** Opening Entries provided block **
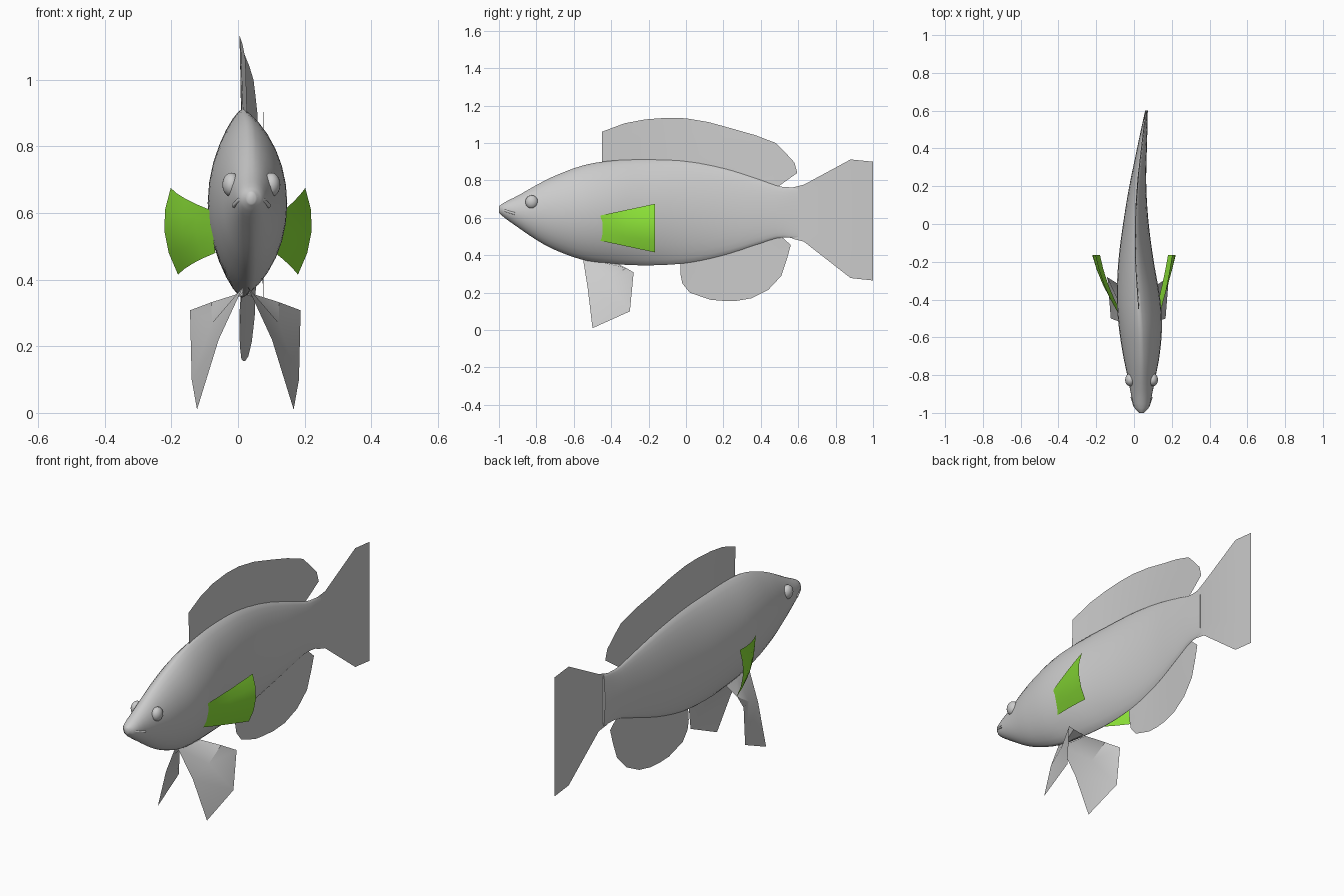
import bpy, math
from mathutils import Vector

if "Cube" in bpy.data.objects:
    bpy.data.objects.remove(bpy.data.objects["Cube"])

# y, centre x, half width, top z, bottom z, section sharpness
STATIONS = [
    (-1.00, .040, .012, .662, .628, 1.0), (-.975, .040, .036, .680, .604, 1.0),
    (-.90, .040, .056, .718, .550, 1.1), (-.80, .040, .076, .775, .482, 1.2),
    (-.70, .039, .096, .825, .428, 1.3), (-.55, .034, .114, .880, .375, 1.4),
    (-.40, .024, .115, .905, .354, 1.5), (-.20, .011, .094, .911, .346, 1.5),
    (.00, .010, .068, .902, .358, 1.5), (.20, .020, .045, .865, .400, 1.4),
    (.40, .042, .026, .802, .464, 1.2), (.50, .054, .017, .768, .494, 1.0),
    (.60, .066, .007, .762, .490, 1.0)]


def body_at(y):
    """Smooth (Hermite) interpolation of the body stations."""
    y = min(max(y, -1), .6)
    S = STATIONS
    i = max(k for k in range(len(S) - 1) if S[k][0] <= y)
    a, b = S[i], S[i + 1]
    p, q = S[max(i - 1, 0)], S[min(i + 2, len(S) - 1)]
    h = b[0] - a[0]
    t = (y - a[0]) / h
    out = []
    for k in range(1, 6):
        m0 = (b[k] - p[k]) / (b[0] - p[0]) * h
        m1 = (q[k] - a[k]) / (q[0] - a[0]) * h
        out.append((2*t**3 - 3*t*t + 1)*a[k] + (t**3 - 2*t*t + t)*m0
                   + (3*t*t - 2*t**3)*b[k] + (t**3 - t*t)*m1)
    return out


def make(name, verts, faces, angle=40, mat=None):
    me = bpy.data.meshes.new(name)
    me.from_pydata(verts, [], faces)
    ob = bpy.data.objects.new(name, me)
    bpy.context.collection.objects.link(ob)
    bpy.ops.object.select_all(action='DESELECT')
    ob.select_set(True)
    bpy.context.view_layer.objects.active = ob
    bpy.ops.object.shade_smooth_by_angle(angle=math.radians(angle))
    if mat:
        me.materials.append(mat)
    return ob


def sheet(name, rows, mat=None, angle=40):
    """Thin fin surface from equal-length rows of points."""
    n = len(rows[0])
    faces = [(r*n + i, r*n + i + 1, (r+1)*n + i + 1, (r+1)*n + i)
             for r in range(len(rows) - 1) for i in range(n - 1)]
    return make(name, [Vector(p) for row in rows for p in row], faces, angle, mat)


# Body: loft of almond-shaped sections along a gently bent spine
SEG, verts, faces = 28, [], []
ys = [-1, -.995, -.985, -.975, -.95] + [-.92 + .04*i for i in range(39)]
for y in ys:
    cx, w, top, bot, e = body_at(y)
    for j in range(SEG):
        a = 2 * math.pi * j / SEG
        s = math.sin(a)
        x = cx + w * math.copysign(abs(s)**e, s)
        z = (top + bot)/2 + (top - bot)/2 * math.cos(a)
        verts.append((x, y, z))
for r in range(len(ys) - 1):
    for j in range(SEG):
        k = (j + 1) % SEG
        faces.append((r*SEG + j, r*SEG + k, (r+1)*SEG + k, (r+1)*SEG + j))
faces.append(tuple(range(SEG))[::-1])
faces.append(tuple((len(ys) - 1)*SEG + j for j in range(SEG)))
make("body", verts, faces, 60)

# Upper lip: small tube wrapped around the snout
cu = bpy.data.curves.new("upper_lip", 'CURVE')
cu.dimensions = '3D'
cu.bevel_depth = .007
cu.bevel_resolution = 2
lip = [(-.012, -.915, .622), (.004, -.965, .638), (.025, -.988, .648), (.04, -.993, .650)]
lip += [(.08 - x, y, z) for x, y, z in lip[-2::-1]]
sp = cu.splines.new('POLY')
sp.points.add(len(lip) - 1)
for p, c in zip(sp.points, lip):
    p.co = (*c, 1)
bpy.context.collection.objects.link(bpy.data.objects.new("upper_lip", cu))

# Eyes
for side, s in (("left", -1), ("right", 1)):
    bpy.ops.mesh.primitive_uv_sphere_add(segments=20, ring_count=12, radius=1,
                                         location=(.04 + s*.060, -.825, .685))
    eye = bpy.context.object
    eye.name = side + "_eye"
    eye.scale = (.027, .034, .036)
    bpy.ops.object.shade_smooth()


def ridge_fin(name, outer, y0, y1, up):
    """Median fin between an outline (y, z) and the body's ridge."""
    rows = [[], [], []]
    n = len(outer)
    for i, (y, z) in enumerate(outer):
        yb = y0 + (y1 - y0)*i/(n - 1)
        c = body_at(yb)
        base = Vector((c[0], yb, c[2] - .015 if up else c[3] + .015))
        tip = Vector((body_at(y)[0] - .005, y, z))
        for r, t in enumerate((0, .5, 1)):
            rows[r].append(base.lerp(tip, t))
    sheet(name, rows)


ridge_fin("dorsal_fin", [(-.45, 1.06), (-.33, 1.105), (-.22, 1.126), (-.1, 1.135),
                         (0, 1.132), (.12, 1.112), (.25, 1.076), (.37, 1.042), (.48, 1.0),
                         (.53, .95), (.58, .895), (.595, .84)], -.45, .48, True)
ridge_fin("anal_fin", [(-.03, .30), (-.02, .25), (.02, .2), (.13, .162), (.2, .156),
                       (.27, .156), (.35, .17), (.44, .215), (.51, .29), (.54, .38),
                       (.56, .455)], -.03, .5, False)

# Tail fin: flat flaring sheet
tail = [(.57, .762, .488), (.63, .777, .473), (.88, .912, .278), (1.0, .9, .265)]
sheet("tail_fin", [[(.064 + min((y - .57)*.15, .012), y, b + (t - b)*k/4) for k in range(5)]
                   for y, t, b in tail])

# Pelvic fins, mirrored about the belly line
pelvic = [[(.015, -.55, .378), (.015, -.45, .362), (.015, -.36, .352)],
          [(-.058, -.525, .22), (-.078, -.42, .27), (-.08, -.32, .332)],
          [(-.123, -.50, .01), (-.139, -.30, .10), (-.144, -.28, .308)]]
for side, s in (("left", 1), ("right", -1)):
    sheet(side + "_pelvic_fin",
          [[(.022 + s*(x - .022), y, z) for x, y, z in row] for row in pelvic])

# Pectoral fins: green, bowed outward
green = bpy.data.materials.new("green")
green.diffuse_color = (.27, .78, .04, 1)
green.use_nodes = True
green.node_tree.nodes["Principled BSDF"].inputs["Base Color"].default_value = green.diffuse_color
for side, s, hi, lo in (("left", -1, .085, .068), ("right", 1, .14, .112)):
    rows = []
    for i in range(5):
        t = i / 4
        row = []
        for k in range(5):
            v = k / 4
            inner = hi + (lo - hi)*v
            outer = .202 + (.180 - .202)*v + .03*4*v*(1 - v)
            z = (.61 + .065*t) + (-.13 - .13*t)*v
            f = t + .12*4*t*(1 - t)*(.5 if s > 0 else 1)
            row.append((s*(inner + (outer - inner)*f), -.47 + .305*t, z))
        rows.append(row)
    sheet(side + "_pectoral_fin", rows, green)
** Closing Entries provided block **
▶ What is needed
When you give the entries again, keep them exact and omit any picture they contain.

▶ Solution to the problem
import bpy, math
from mathutils import Vector

if "Cube" in bpy.data.objects:
    bpy.data.objects.remove(bpy.data.objects["Cube"])

# y, centre x, half width, top z, bottom z, section sharpness
STATIONS = [
    (-1.00, .040, .012, .662, .628, 1.0), (-.975, .040, .036, .680, .604, 1.0),
    (-.90, .040, .056, .718, .550, 1.1), (-.80, .040, .076, .775, .482, 1.2),
    (-.70, .039, .096, .825, .428, 1.3), (-.55, .034, .114, .880, .375, 1.4),
    (-.40, .024, .115, .905, .354, 1.5), (-.20, .011, .094, .911, .346, 1.5),
    (.00, .010, .068, .902, .358, 1.5), (.20, .020, .045, .865, .400, 1.4),
    (.40, .042, .026, .802, .464, 1.2), (.50, .054, .017, .768, .494, 1.0),
    (.60, .066, .007, .762, .490, 1.0)]


def body_at(y):
    """Smooth (Hermite) interpolation of the body stations."""
    y = min(max(y, -1), .6)
    S = STATIONS
    i = max(k for k in range(len(S) - 1) if S[k][0] <= y)
    a, b = S[i], S[i + 1]
    p, q = S[max(i - 1, 0)], S[min(i + 2, len(S) - 1)]
    h = b[0] - a[0]
    t = (y - a[0]) / h
    out = []
    for k in range(1, 6):
        m0 = (b[k] - p[k]) / (b[0] - p[0]) * h
        m1 = (q[k] - a[k]) / (q[0] - a[0]) * h
        out.append((2*t**3 - 3*t*t + 1)*a[k] + (t**3 - 2*t*t + t)*m0
                   + (3*t*t - 2*t**3)*b[k] + (t**3 - t*t)*m1)
    return out


def make(name, verts, faces, angle=40, mat=None):
    me = bpy.data.meshes.new(name)
    me.from_pydata(verts, [], faces)
    ob = bpy.data.objects.new(name, me)
    bpy.context.collection.objects.link(ob)
    bpy.ops.object.select_all(action='DESELECT')
    ob.select_set(True)
    bpy.context.view_layer.objects.active = ob
    bpy.ops.object.shade_smooth_by_angle(angle=math.radians(angle))
    if mat:
        me.materials.append(mat)
    return ob


def sheet(name, rows, mat=None, angle=40):
    """Thin fin surface from equal-length rows of points."""
    n = len(rows[0])
    faces = [(r*n + i, r*n + i + 1, (r+1)*n + i + 1, (r+1)*n + i)
             for r in range(len(rows) - 1) for i in range(n - 1)]
    return make(name, [Vector(p) for row in rows for p in row], faces, angle, mat)


# Body: loft of almond-shaped sections along a gently bent spine
SEG, verts, faces = 28, [], []
ys = [-1, -.995, -.985, -.975, -.95] + [-.92 + .04*i for i in range(39)]
for y in ys:
    cx, w, top, bot, e = body_at(y)
    for j in range(SEG):
        a = 2 * math.pi * j / SEG
        s = math.sin(a)
        x = cx + w * math.copysign(abs(s)**e, s)
        z = (top + bot)/2 + (top - bot)/2 * math.cos(a)
        verts.append((x, y, z))
for r in range(len(ys) - 1):
    for j in range(SEG):
        k = (j + 1) % SEG
        faces.append((r*SEG + j, r*SEG + k, (r+1)*SEG + k, (r+1)*SEG + j))
faces.append(tuple(range(SEG))[::-1])
faces.append(tuple((len(ys) - 1)*SEG + j for j in range(SEG)))
make("body", verts, faces, 60)

# Upper lip: small tube wrapped around the snout
cu = bpy.data.curves.new("upper_lip", 'CURVE')
cu.dimensions = '3D'
cu.bevel_depth = .007
cu.bevel_resolution = 2
lip = [(-.012, -.915, .622), (.004, -.965, .638), (.025, -.988, .648), (.04, -.993, .650)]
lip += [(.08 - x, y, z) for x, y, z in lip[-2::-1]]
sp = cu.splines.new('POLY')
sp.points.add(len(lip) - 1)
for p, c in zip(sp.points, lip):
    p.co = (*c, 1)
bpy.context.collection.objects.link(bpy.data.objects.new("upper_lip", cu))

# Eyes
for side, s in (("left", -1), ("right", 1)):
    bpy.ops.mesh.primitive_uv_sphere_add(segments=20, ring_count=12, radius=1,
                                         location=(.04 + s*.060, -.825, .685))
    eye = bpy.context.object
    eye.name = side + "_eye"
    eye.scale = (.027, .034, .036)
    bpy.ops.object.shade_smooth()


def ridge_fin(name, outer, y0, y1, up):
    """Median fin between an outline (y, z) and the body's ridge."""
    rows = [[], [], []]
    n = len(outer)
    for i, (y, z) in enumerate(outer):
        yb = y0 + (y1 - y0)*i/(n - 1)
        c = body_at(yb)
        base = Vector((c[0], yb, c[2] - .015 if up else c[3] + .015))
        tip = Vector((body_at(y)[0] - .005, y, z))
        for r, t in enumerate((0, .5, 1)):
            rows[r].append(base.lerp(tip, t))
    sheet(name, rows)


ridge_fin("dorsal_fin", [(-.45, 1.06), (-.33, 1.105), (-.22, 1.126), (-.1, 1.135),
                         (0, 1.132), (.12, 1.112), (.25, 1.076), (.37, 1.042), (.48, 1.0),
                         (.53, .95), (.58, .895), (.595, .84)], -.45, .48, True)
ridge_fin("anal_fin", [(-.03, .30), (-.02, .25), (.02, .2), (.13, .162), (.2, .156),
                       (.27, .156), (.35, .17), (.44, .215), (.51, .29), (.54, .38),
                       (.56, .455)], -.03, .5, False)

# Tail fin: flat flaring sheet
tail = [(.57, .762, .488), (.63, .777, .473), (.88, .912, .278), (1.0, .9, .265)]
sheet("tail_fin", [[(.064 + min((y - .57)*.15, .012), y, b + (t - b)*k/4) for k in range(5)]
                   for y, t, b in tail])

# Pelvic fins, mirrored about the belly line
pelvic = [[(.015, -.55, .378), (.015, -.45, .362), (.015, -.36, .352)],
          [(-.058, -.525, .22), (-.078, -.42, .27), (-.08, -.32, .332)],
          [(-.123, -.50, .01), (-.139, -.30, .10), (-.144, -.28, .308)]]
for side, s in (("left", 1), ("right", -1)):
    sheet(side + "_pelvic_fin",
          [[(.022 + s*(x - .022), y, z) for x, y, z in row] for row in pelvic])

# Pectoral fins: green, bowed outward
green = bpy.data.materials.new("green")
green.diffuse_color = (.27, .78, .04, 1)
green.use_nodes = True
green.node_tree.nodes["Principled BSDF"].inputs["Base Color"].default_value = green.diffuse_color
for side, s, hi, lo in (("left", -1, .085, .068), ("right", 1, .14, .112)):
    rows = []
    for i in range(5):
        t = i / 4
        row = []
        for k in range(5):
            v = k / 4
            inner = hi + (lo - hi)*v
            outer = .202 + (.180 - .202)*v + .03*4*v*(1 - v)
            z = (.61 + .065*t) + (-.13 - .13*t)*v
            f = t + .12*4*t*(1 - t)*(.5 if s > 0 else 1)
            row.append((s*(inner + (outer - inner)*f), -.47 + .305*t, z))
        rows.append(row)
    sheet(side + "_pectoral_fin", rows, green)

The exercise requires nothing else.